WIRED: Are hackers the new bankers? This is the question rolling around in the mind of Alexa Clay following the publication of her book, The Misfit Economy. “The whole mission that I’m on right now is how to we build bridges between mainstream economies and hackers,” she says. Clay believes that the hacking spirit has a place “both those inside and outside our financial institutions”. Hackers have popped up in the financial world because of the opportunities that have been presented to them; because they have been given the license to operate by the societal remit of banks being called into question, because bureaucracy has suffocated ideas and because saboteurs will be saboteurs.
But the distinction between saboteurs and heroes is far from clear cut. Clay points out that you only need look at the story of Enric Duran, known as ‘Spain’s Robin Hood’, to see this. Duran borrowed 500,000 euros from banks with no intention of ever repaying the loans. He gave the money to activists and fled to Brazil. The rise of such figures has been accompanied by the rise of whistleblowers — people who bring their deep beliefs about society into their jobs.
“This kind of ‘calling’ is something I’ve noticed in other species of hackers as well,” says Clay. “They bring their values and entrepreneurial ideas and mission into the financial institutions of the world. These are the kinds of entrepreneurs who work in big companies where they learn to navigate corporate politics and forge strong alliances in order to hack companies from the inside. “They are not out for their ego but are looking to infect the cultures around them.”
“I’ve been working with these sorts of humble hackers for years.
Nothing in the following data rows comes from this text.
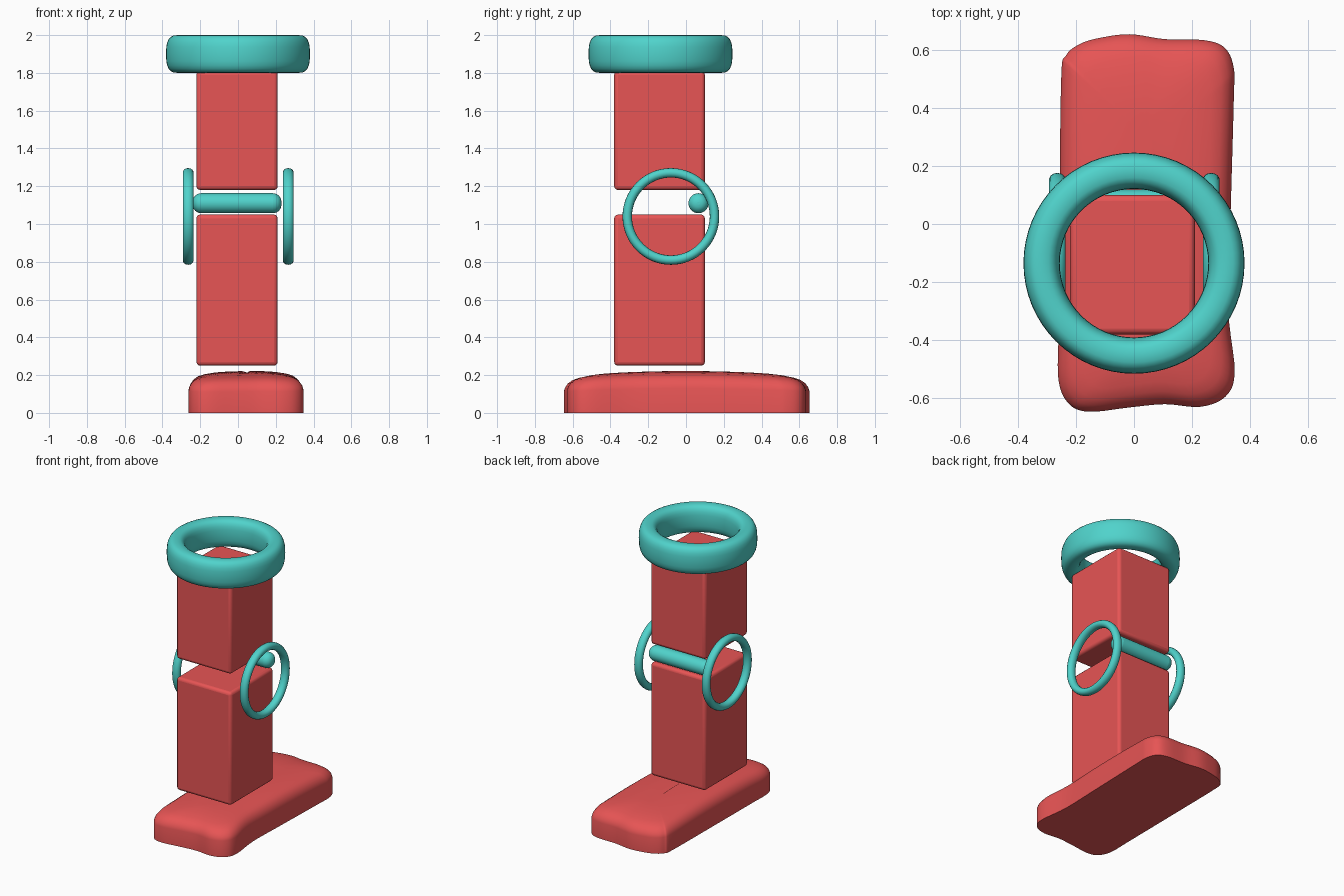
import bpy, bmesh, math
from mathutils import Matrix, Vector

if "Cube" in bpy.data.objects:
    bpy.data.objects.remove(bpy.data.objects["Cube"])


def material(name, color):
    m = bpy.data.materials.new(name)
    m.diffuse_color = color
    m.use_nodes = True
    m.node_tree.nodes["Principled BSDF"].inputs["Base Color"].default_value = m.diffuse_color
    return m


RED = material("red", (0.80, 0.09, 0.09, 1))
TEAL = material("teal", (0.08, 0.65, 0.60, 1))


def finish(name, bm, mat, angle=40):
    bmesh.ops.recalc_face_normals(bm, faces=bm.faces)
    me = bpy.data.meshes.new(name)
    bm.to_mesh(me)
    bm.free()
    me.materials.append(mat)
    me.shade_smooth()
    me.set_sharp_from_angle(angle=math.radians(angle))
    ob = bpy.data.objects.new(name, me)
    bpy.context.collection.objects.link(ob)
    return ob


def bevel(ob, width, segments):
    b = ob.modifiers.new("bevel", 'BEVEL')
    b.width, b.segments, b.limit_method = width, segments, 'ANGLE'


def block(name, lo, hi):
    bm = bmesh.new()
    lo, hi = Vector(lo), Vector(hi)
    bmesh.ops.create_cube(bm, size=1, matrix=Matrix.Translation((lo + hi) / 2)
                          @ Matrix.Diagonal((*(hi - lo), 1)))
    bevel(finish(name, bm, RED), 0.02, 3)


def skin(bm, loops, closed):
    """Bridge equal-length vertex loops with quads."""
    n = len(loops[0])
    for i in range(len(loops) if closed else len(loops) - 1):
        a, b = loops[i], loops[(i + 1) % len(loops)]
        for j in range(n):
            k = (j + 1) % n
            bm.faces.new((a[j], a[k], b[k], b[j]))


def ring(name, radius, half_r, half_h, power, matrix, segs=64, sides=24):
    """Ring with a superellipse section (power 1 = ellipse, lower = boxier)."""
    bm = bmesh.new()
    loops = []
    for i in range(segs):
        a = math.tau * i / segs
        loop = []
        for j in range(sides):
            t = math.tau * j / sides
            c, s = math.cos(t), math.sin(t)
            r = radius + half_r * math.copysign(abs(c) ** power, c)
            z = half_h * math.copysign(abs(s) ** power, s)
            loop.append(bm.verts.new(matrix @ Vector((r * math.cos(a), r * math.sin(a), z))))
        loops.append(loop)
    skin(bm, loops, True)
    finish(name, bm, TEAL, 60)


def spline(points, steps=5):
    """Closed Catmull-Rom curve through 2D points."""
    out, n = [], len(points)
    p = [Vector(q) for q in points]
    for i in range(n):
        a, b, c, d = p[i - 1], p[i], p[(i + 1) % n], p[(i + 2) % n]
        for s in range(steps):
            t = s / steps
            out.append(0.5 * (2 * b + (c - a) * t + (2 * a - 5 * b + 4 * c - d) * t * t
                              + (3 * b - a - 3 * c + d) * t ** 3))
    return out


# foot: soft wavy outline stacked into a domed slab
outline = spline([(-0.26, -0.54), (-0.222, -0.622), (-0.152, -0.647), (-0.014, -0.632),
                  (0.107, -0.621), (0.228, -0.63), (0.315, -0.595), (0.347, -0.51),
                  (0.325, -0.294), (0.332, 0.0), (0.344, 0.43), (0.344, 0.536),
                  (0.315, 0.605), (0.246, 0.633), (0.107, 0.637), (-0.014, 0.654),
                  (-0.12, 0.641), (-0.187, 0.62), (-0.235, 0.58), (-0.251, 0.50),
                  (-0.257, 0.0), (-0.26, -0.36)])
levels = [(0, 0), (0, 0.13), (0.006, 0.155), (0.022, 0.18), (0.045, 0.197),
          (0.08, 0.208), (0.14, 0.217), (0.21, 0.221), (0.28, 0.222)]
bm = bmesh.new()
loops = []
for inset, z in levels:
    fx, fy = (0.3 - inset) / 0.3, (0.64 - inset) / 0.64
    loop = []
    for q in outline:
        x, y = 0.043 + (q.x - 0.043) * fx, q.y * fy
        drop = 0.028 * (y / 0.64) ** 2 - 0.012 * min(x - 0.1, 0)
        loop.append(bm.verts.new((x, y, z - drop * z / 0.222)))
    loops.append(loop)
skin(bm, loops, False)
bm.faces.new(loops[0])
bm.faces.new(loops[-1])
finish("foot", bm, RED)

# leg blocks
block("lower_leg", (-0.22, -0.38, 0.25), (0.21, 0.10, 1.05))
block("upper_leg", (-0.22, -0.38, 1.18), (0.21, 0.10, 1.81))

# top collar
ring("top_collar", 0.3185, 0.0625, 0.1, 0.72, Matrix.Translation((0, -0.135, 1.9)))

# side hoops at the knee
for side, x in (("left", -0.264), ("right", 0.266)):
    ring(side + "_knee_hoop", 0.231, 0.025, 0.029, 0.95,
         Matrix.Translation((x, -0.08, 1.04)) @ Matrix.Rotation(math.pi / 2, 4, 'Y'),
         sides=14)

# knee axle with rounded ends
bm = bmesh.new()
bmesh.ops.create_cone(bm, cap_ends=True, segments=32, radius1=0.053, radius2=0.053, depth=0.47,
                      matrix=Matrix.Translation((-0.005, 0.066, 1.11))
                      @ Matrix.Rotation(math.pi / 2, 4, 'Y'))
bevel(finish("knee_axle", bm, TEAL), 0.045, 6)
For me these species are in between the old and new worlds of money — they have one foot in each paradigm,” says Clay. “They maintain a productive and progressive stance in the world. Its imperative that financial institutions learn how to better host them.” They help to show, she says, that “money is not a flat antiseptic currency but something we are in relationship with”.
The spirit of entrepreneurialism can be found everywhere though, even in the most unexpected places, and that spirit fuels the informal economies of the world, which are valued at $10 trillion. An important skill needed to flourish within these informal economies is the ability to embody the spirit of hustling. Many entrepreneurs in informal economies are born into poverty have this locked down, and yet also demonstrate the traits of formal entrepreneurs.
“Some of my first conversations within theses economies were with ex cons,” says Clay. On one occasion she was speaking to a figure known as King Tone who was leader of an infamous gang known the Latin Kings. “The first thing that he did was push back against my use of the word gang,” she says. He told her: “we are an organisation like any other”. “This really got me shifting my perspective on the underground,” says Clay Read the full article